## Material provided:
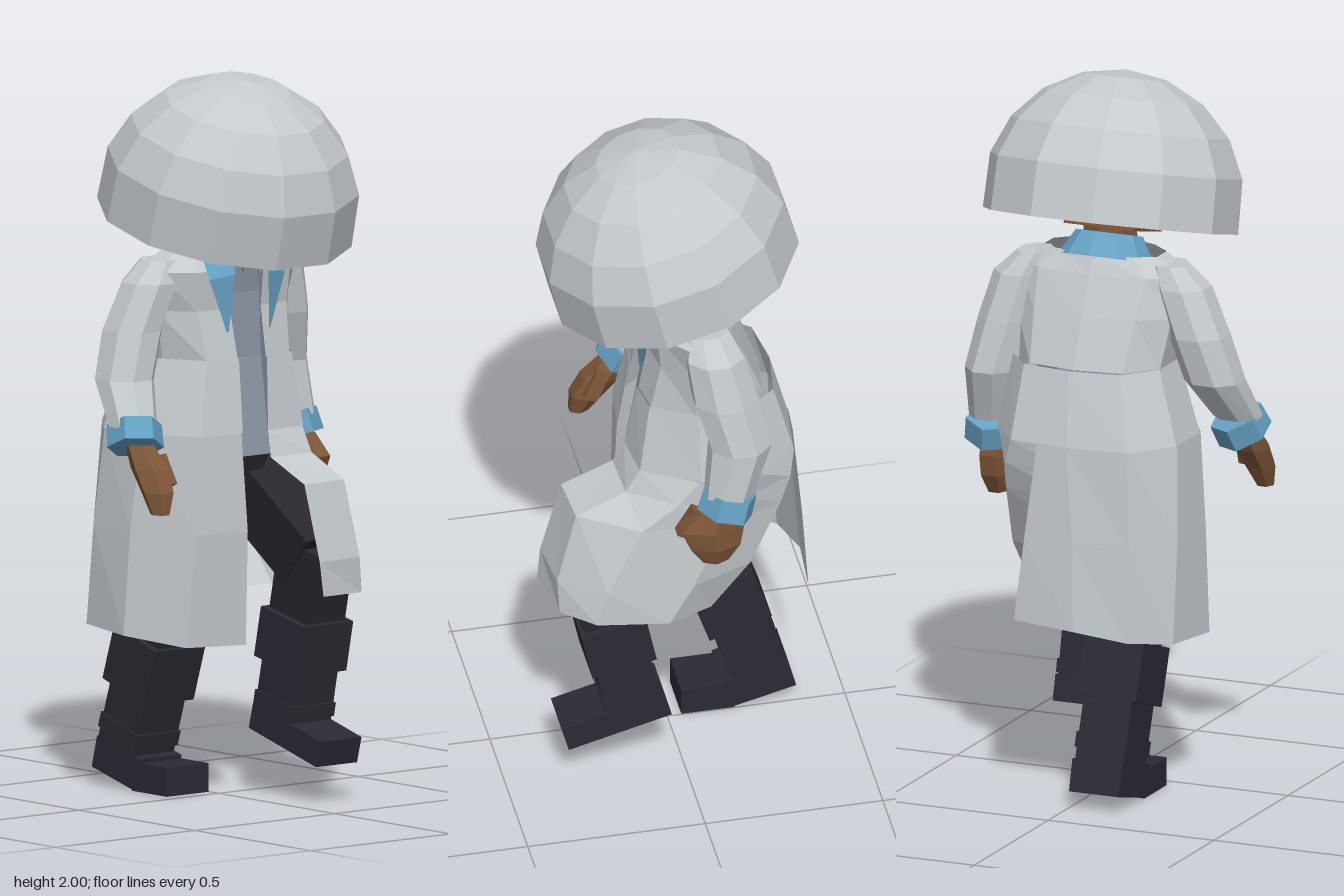
import * as THREE from 'three';

const mat = (name, color, side = THREE.FrontSide) => {
  const m = new THREE.MeshStandardMaterial({ color, side });
  m.name = name;
  return m;
};

export function createModel() {
  const model = new THREE.Group();
  const coat = mat('coatGrey', 0xc4c9cc, THREE.DoubleSide);
  const lining = mat('hatLining', 0x6b7d8a, THREE.BackSide);
  const blue = mat('trimBlue', 0x65a1c4, THREE.DoubleSide);
  const shirtMat = mat('shirtGrey', 0x8c96a5);
  const skin = mat('skinBrown', 0x7e5638);
  const dark = mat('trouserBlack', 0x27272c);
  const bootMat = mat('bootBlack', 0x2b2a34);
  const V = (x, y, z) => new THREE.Vector3(x, y, z);

  // Faceted mesh with one normal per face
  function add(name, geo, material, parent = model) {
    const g = geo.index ? geo.toNonIndexed() : geo;
    g.computeVertexNormals();
    const m = new THREE.Mesh(g, material);
    m.name = name;
    parent.add(m);
    return m;
  }

  // Grid of points as a surface: open sheet, or closed and capped body
  function skinGrid(rows, closed) {
    const n = rows[0].length, pos = [], idx = [];
    rows.forEach(r => r.forEach(p => pos.push(...p)));
    for (let i = 0; i < rows.length - 1; i++) {
      for (let j = 0; j < (closed ? n : n - 1); j++) {
        const k = (j + 1) % n, a = i * n, b = a + n;
        idx.push(a + j, b + j, b + k, a + j, b + k, a + k);
      }
    }
    if (closed) {
      const e = (rows.length - 1) * n;
      for (let j = 1; j < n - 1; j++) idx.push(0, j, j + 1, e, e + j + 1, e + j);
    }
    const g = new THREE.BufferGeometry();
    g.setAttribute('position', new THREE.Float32BufferAttribute(pos, 3));
    g.setIndex(idx);
    return g;
  }

  // Body from horizontal rings [x, y, z, rx, rz], top to bottom
  const loft = (rings, sides) => skinGrid(rings.map(([x, y, z, rx, rz]) =>
    Array.from({ length: sides }, (_, j) => {
      const a = (j + 0.5) / sides * Math.PI * 2;
      return [x + rx * Math.sin(a), y, z + rz * Math.cos(a)];
    })), true);

  // Geometry of a given height placed between two points
  function between(name, a, b, geoOf, material) {
    const d = b.clone().sub(a), m = add(name, geoOf(d.length()), material);
    m.position.copy(a).add(b).multiplyScalar(0.5);
    m.quaternion.setFromUnitVectors(V(0, -1, 0), d.normalize());
    return m;
  }
  const bar = (name, a, b, w, d, material) =>
    between(name, a, b, h => new THREE.BoxGeometry(w, h, d), material);

  // Tilted domed hat with a darker lining, and the head under it
  const headGroup = new THREE.Group();
  headGroup.name = 'headAndHat';
  headGroup.position.set(0.03, 1.652, 0.006);
  headGroup.rotation.x = 0.26;
  model.add(headGroup);
  const dome = [101, 76, 57, 38, 19, 0].map(t => {
    const a = t * Math.PI / 180;
    return new THREE.Vector2(0.364 * Math.sin(a), 0.352 * Math.cos(a));
  });
  const domeGeo = () => new THREE.LatheGeometry(dome, 12, Math.PI / 12);
  add('hat', domeGeo(), coat, headGroup);
  add('hatLining', domeGeo(), lining, headGroup).scale.setScalar(0.985);
  add('head', new THREE.BoxGeometry(0.25, 0.26, 0.25), skin, headGroup).position.set(0, 0.08, 0);
  add('jaw', new THREE.BoxGeometry(0.21, 0.05, 0.2), skin, headGroup).position.set(0, -0.06, 0.02);
  for (const s of [1, -1]) {
    const ear = add('ear', new THREE.CylinderGeometry(0.03, 0.035, 0.03, 6), skin, headGroup);
    ear.rotation.z = Math.PI / 2;
    ear.position.set(s * 0.135, 0.03, -0.01);
  }
  add('neck', new THREE.CylinderGeometry(0.075, 0.085, 0.18, 8), skin).position.set(0.03, 1.55, -0.015);

  // Shirt and trouser seat
  add('shirt', loft([
    [0.03, 1.5, -0.02, 0.1, 0.1], [0.03, 1.4, -0.045, 0.17, 0.115],
    [0.03, 1.22, -0.075, 0.18, 0.15], [0.02, 0.95, -0.07, 0.2, 0.19]], 8), shirtMat);
  add('trouserSeat', loft([
    [0.02, 0.96, -0.07, 0.19, 0.18], [0.02, 0.8, -0.09, 0.17, 0.16]], 8), dark);

  // Upper coat: half outline mirrored, [y, centre x, half width, front z, back z, opening]
  const coatTop = [
    [1.52, 0.03, 0.17, 0.05, -0.13, 0.07], [1.47, 0.03, 0.25, 0.085, -0.155, 0.06],
    [1.36, 0.033, 0.235, 0.075, -0.2, 0.055], [1.22, 0.036, 0.215, 0.1, -0.25, 0.05]];
  const coatWaist = [[1.225, 0.036, 0.222, 0.105, -0.28, 0.05], [1.02, 0.02, 0.27, 0.135, -0.335, 0.045]];
  const coatRow = ([y, cx, w, f, b, o]) => {
    const half = [[o, f], [0.68 * w, f - 0.015], [w, f + (b - f) * 0.36],
      [w, f + (b - f) * 0.7], [0.65 * w, b + 0.02]];
    const right = half.map(([x, z]) => [cx - x, y, z]).reverse();
    return [...half.map(([x, z]) => [cx + x, y, z]), [cx, y, b], ...right];
  };
  add('coatBody', skinGrid(coatTop.map(coatRow)), coat);
  add('coatWaist', skinGrid(coatWaist.map(coatRow)), coat);

  // Left skirt panel swung forward over the raised knee, wrapping in behind the thigh
  add('leftSkirt', skinGrid([
    [[0.065, 1.02, 0.135], [0.2, 1.02, 0.12], [0.29, 1.02, -0.03], [0.29, 1.02, -0.19], [0.196, 1.02, -0.315], [0.02, 1.02, -0.334]],
    [[0.05, 0.95, 0.165], [0.2, 0.95, 0.16], [0.29, 0.95, 0.03], [0.295, 0.95, -0.15], [0.22, 0.95, -0.3], [0.01, 0.95, -0.33]],
    [[0.05, 0.89, 0.31], [0.2, 0.89, 0.3], [0.285, 0.87, 0.13], [0.3, 0.87, -0.1], [0.23, 0.87, -0.27], [0, 0.87, -0.315]],
    [[0.055, 0.68, 0.37], [0.21, 0.68, 0.355], [0.295, 0.68, 0.23], [0.31, 0.68, -0.01], [0.25, 0.69, -0.18], [0, 0.69, -0.24]],
    [[0.06, 0.585, 0.38], [0.22, 0.58, 0.35], [0.295, 0.575, 0.26], [0.315, 0.565, 0.06], [0.25, 0.555, -0.07], [0.005, 0.545, -0.125]],
  ]), coat);

  // Right skirt panel with the tail behind the slit
  add('rightSkirt', skinGrid([
    [[0.11, 1.02, -0.33], [0.02, 1.02, -0.337], [-0.155, 1.02, -0.315], [-0.25, 1.02, -0.19], [-0.25, 1.02, -0.03], [-0.16, 1.02, 0.12], [-0.03, 1.02, 0.135]],
    [[0.14, 0.75, -0.35], [-0.01, 0.75, -0.358], [-0.17, 0.75, -0.33], [-0.265, 0.75, -0.22], [-0.275, 0.75, -0.05], [-0.18, 0.75, 0.12], [-0.02, 0.75, 0.15]],
    [[0.165, 0.52, -0.362], [-0.02, 0.51, -0.378], [-0.17, 0.485, -0.345], [-0.265, 0.47, -0.25], [-0.29, 0.46, -0.06], [-0.2, 0.435, 0.1], [-0.01, 0.43, 0.13]],
  ]), coat);

  // Blue collar band, open at the front, and its two points
  const collar = add('collar', new THREE.CylinderGeometry(0.095, 0.135, 0.07, 10, 1, true, 0.35, Math.PI * 2 - 0.7), blue);
  collar.position.set(0.03, 1.52, -0.025);
  collar.rotation.x = 0.3;
  for (const s of [1, -1]) {
    const p = (x, y, z) => [0.026 + s * x, y, z];
    add('collarPoint', skinGrid([
      [p(0.045, 1.51, 0.09), p(0.13, 1.5, 0.06)],
      [p(0.06, 1.46, 0.112), p(0.135, 1.45, 0.092)],
      [p(0.072, 1.3, 0.1), p(0.078, 1.3, 0.098)]]), blue);
  }

  // Sleeves, cuffs and hands; the right arm swings forward, the left one back
  const arms = [
    { side: 'left', rings: [[0.23, 1.5, -0.065, 0.05, 0.06], [0.265, 1.44, -0.075, 0.08, 0.085], [0.295, 1.31, -0.1, 0.085, 0.095],
      [0.325, 1.17, -0.135, 0.08, 0.09], [0.345, 1.02, -0.1, 0.065, 0.07]],
      cuff: [V(0.341, 1.02, -0.105), V(0.35, 0.95, -0.085)],
      hand: [[0.345, 0.97, -0.075, 0.04, 0.06], [0.345, 0.91, -0.05, 0.05, 0.1], [0.345, 0.85, -0.058, 0.048, 0.08], [0.345, 0.795, -0.06, 0.03, 0.04]],
      thumb: [V(0.32, 0.95, -0.02), V(0.315, 0.87, 0.025)] },
    { side: 'right', rings: [[-0.17, 1.5, -0.05, 0.05, 0.06], [-0.205, 1.44, -0.05, 0.08, 0.085], [-0.26, 1.31, -0.06, 0.085, 0.09],
      [-0.3, 1.18, -0.045, 0.085, 0.085], [-0.335, 1.06, 0.035, 0.07, 0.065]],
      cuff: [V(-0.327, 1.065, 0.03), V(-0.347, 1, 0.06)],
      hand: [[-0.34, 1.01, 0.07, 0.04, 0.045], [-0.342, 0.95, 0.115, 0.05, 0.06], [-0.348, 0.89, 0.155, 0.045, 0.05], [-0.355, 0.83, 0.175, 0.025, 0.03]],
      thumb: [V(-0.315, 0.98, 0.115), V(-0.308, 0.9, 0.155)] }];
  for (const a of arms) {
    add(a.side + 'Sleeve', loft(a.rings, 8), coat);
    between(a.side + 'Cuff', a.cuff[0], a.cuff[1], h => new THREE.CylinderGeometry(0.077, 0.08, h * 0.9, 6), blue);
    add(a.side + 'Hand', loft(a.hand, 6), skin);
    bar(a.side + 'Thumb', a.thumb[0], a.thumb[1], 0.035, 0.04, skin);
  }

  // Legs: thigh, shin, and a boot with a wide cuff and an ankle strap
  const legs = [
    { side: 'left', hip: V(0.11, 0.9, -0.04), knee: V(0.15, 0.67, 0.235), ankle: V(0.15, 0.2, 0.135), top: 0.34 },
    { side: 'right', hip: V(-0.07, 0.9, -0.07), knee: V(-0.085, 0.62, -0.09), ankle: V(-0.08, 0.1, -0.265), top: 0.36 }];
  for (const { side, hip, knee, ankle, top } of legs) {
    const at = t => knee.clone().lerp(ankle, t);
    bar(side + 'Thigh', hip, knee, 0.15, 0.17, dark);
    bar(side + 'Shin', at(-0.08), at(0.6), 0.14, 0.16, dark);
    bar(side + 'BootCuff', at(top), at(top + 0.3), 0.18, 0.185, bootMat);
    bar(side + 'BootShaft', at(0.5), at(1), 0.145, 0.155, bootMat);
    bar(side + 'AnkleStrap', at(0.84), at(0.92), 0.155, 0.165, bootMat);
  }

  // Feet: the left one in the air, the right one pushing off its toe
  const foot = (name, w, h, d, x, y, z, pitch) => {
    const m = add(name, new THREE.BoxGeometry(w, h, d), bootMat);
    m.position.set(x, y, z);
    m.rotation.x = pitch;
  };
  foot('leftFoot', 0.147, 0.075, 0.3, 0.152, 0.178, 0.19, 0.26);
  foot('rightToe', 0.15, 0.08, 0.15, -0.077, 0.041, -0.115, 0);
  foot('rightHeel', 0.15, 0.092, 0.19, -0.077, 0.07, -0.26, 0.25);

  return model;
}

## Description of the task:
Pull each line holding "return" out of the listing.

## Output:
  return m;
    return m;
    return g;
      return [x + rx * Math.sin(a), y, z + rz * Math.cos(a)];
    return m;
    return new THREE.Vector2(0.364 * Math.sin(a), 0.352 * Math.cos(a));
    return [...half.map(([x, z]) => [cx + x, y, z]), [cx, y, b], ...right];
  return model;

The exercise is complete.